The comments come in the wake of a deal struck over the weekend between Magna, General Motors and the U.S. government for the sale of parts of its Opel unit.

German carmaker Opel's Chairman Carl-Peter Forster said a lot of details of Canadian auto parts group Magna International's deal to buy the company still needed to be clarified.

The chaiman's comments come in the wake of a deal struck over the weekend between Magna, General Motors and the U.S. government for the sale of parts of its Opel unit.

The future of General Motors Europe's plants was uncertain, Opel works council head Klaus Franz said. Negotiations over Opel's plants including Britain's Luton, Belgium's Antwerp and the German city of Bochum would be tough, Franz said.

The Magna deal included bridge financing worth 1.5 billion euros ($2.14 billion) and an interim solution in the form of a trustee model for Opel.

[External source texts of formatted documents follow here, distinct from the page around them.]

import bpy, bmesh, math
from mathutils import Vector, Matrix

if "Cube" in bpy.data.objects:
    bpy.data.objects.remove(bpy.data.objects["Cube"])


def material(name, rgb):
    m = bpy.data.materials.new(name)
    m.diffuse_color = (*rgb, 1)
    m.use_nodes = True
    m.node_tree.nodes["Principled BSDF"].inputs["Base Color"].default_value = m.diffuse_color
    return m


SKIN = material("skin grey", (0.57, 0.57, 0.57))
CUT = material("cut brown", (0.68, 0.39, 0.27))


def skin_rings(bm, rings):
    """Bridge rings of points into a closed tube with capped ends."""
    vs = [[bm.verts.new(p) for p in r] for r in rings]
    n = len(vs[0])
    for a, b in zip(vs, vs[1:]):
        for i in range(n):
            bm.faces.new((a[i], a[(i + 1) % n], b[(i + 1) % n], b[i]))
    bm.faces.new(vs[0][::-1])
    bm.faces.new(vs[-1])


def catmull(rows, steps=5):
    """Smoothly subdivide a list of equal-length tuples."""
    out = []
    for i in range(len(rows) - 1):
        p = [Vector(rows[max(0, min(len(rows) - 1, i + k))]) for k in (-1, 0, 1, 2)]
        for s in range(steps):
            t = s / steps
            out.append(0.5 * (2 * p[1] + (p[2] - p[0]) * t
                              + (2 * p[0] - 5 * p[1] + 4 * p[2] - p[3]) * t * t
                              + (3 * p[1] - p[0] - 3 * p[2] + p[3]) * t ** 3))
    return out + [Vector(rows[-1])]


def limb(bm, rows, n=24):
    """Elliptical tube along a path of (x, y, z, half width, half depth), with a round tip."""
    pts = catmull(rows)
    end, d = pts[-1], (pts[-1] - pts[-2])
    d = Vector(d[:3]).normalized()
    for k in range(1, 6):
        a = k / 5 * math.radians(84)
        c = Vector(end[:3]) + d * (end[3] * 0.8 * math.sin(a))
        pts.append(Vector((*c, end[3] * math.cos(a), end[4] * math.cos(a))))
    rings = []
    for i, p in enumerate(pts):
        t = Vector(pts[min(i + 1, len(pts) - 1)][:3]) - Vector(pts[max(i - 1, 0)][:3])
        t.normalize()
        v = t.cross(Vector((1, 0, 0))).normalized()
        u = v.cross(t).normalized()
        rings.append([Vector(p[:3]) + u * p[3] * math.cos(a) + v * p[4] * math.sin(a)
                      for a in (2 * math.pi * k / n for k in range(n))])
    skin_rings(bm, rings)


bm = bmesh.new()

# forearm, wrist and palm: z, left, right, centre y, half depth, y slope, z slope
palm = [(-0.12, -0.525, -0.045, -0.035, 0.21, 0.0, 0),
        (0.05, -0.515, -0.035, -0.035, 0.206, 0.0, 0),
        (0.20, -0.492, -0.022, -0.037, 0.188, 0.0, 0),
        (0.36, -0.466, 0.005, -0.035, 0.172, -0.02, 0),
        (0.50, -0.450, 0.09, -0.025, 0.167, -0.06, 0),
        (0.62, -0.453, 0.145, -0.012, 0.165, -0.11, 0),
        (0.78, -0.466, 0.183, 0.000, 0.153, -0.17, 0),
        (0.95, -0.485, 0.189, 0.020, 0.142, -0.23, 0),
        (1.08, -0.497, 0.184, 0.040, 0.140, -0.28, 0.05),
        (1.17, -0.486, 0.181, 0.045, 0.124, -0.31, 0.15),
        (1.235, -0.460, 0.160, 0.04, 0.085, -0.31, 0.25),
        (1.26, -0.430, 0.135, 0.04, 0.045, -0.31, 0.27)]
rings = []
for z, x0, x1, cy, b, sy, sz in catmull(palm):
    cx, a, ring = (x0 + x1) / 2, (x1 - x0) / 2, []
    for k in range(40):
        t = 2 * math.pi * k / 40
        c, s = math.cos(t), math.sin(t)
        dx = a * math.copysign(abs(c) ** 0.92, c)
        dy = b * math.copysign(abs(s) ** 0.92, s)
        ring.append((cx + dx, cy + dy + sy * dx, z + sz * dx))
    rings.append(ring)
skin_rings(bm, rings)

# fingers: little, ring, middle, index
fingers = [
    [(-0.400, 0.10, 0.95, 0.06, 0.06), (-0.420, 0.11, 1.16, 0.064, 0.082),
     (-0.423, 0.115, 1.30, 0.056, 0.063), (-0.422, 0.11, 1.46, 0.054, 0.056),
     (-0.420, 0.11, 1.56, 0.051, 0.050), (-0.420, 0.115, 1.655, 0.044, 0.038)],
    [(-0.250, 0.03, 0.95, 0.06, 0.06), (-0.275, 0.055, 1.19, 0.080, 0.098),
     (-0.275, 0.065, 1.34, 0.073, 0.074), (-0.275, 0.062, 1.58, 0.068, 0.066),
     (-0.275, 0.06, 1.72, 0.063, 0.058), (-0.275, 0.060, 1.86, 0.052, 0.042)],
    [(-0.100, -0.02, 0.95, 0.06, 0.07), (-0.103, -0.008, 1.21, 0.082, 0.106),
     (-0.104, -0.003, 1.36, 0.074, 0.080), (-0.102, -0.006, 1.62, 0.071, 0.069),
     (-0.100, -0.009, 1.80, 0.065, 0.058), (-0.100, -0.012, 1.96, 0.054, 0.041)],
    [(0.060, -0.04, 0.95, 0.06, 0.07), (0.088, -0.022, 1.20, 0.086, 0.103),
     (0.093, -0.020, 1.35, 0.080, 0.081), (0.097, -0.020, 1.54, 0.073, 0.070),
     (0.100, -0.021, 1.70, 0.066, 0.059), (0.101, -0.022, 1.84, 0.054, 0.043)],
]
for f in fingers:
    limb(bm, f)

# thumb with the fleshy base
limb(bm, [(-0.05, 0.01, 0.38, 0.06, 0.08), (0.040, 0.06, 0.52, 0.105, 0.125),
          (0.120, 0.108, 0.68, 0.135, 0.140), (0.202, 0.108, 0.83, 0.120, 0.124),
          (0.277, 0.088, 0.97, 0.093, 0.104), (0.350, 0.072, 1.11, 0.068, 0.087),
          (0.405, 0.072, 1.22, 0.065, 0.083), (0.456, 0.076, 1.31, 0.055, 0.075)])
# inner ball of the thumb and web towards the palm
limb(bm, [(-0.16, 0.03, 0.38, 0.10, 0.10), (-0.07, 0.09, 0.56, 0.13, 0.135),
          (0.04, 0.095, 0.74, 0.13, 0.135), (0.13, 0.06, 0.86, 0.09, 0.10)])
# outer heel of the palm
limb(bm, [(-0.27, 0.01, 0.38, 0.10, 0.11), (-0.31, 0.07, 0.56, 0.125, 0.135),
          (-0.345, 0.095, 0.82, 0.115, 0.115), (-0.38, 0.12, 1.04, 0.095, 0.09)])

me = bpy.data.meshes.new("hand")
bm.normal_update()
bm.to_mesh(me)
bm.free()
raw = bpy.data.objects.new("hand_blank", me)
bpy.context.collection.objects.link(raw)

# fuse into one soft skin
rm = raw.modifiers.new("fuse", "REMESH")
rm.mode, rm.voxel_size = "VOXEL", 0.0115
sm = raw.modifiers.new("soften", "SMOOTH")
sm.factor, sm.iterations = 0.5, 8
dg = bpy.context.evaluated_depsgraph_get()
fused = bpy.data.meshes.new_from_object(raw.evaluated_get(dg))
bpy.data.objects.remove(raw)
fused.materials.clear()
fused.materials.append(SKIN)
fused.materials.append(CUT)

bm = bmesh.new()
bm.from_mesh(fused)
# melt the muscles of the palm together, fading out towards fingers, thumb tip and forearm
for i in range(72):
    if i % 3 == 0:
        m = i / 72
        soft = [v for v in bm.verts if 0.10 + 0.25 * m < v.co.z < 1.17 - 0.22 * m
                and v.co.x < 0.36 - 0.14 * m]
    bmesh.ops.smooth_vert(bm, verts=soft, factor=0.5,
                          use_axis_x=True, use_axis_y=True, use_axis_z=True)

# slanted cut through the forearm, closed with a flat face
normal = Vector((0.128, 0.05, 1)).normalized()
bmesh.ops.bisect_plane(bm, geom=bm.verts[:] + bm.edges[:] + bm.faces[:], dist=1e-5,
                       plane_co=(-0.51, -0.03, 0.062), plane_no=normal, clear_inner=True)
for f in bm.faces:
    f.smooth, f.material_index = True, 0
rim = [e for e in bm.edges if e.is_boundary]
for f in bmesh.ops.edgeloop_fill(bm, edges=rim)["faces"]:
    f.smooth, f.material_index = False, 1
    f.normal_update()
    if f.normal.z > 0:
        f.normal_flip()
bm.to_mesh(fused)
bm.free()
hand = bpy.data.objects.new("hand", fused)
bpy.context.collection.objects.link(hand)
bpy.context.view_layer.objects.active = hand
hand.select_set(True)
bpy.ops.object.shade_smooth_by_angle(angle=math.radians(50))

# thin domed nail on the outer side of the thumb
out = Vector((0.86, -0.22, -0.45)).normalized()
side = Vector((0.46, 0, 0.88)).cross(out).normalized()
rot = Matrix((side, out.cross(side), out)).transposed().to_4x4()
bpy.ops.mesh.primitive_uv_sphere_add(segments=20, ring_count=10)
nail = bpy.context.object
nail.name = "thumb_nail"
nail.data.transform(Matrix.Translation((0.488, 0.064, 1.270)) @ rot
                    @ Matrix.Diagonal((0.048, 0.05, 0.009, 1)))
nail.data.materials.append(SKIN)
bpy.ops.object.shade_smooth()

Initially, Magna had said it would loan Opel 300 million euros to cover short-term liquidity needs, but German Finance Minister Peer Steinbrueck said on Tuesday that the deal had changed and Magna would not be part of the bridge financing.

Magna will hold 20 percent of the new company, and Russia's Sberbank will hold 35 percent. Franz said he expected Sberbank to pool its votes together with Magna's.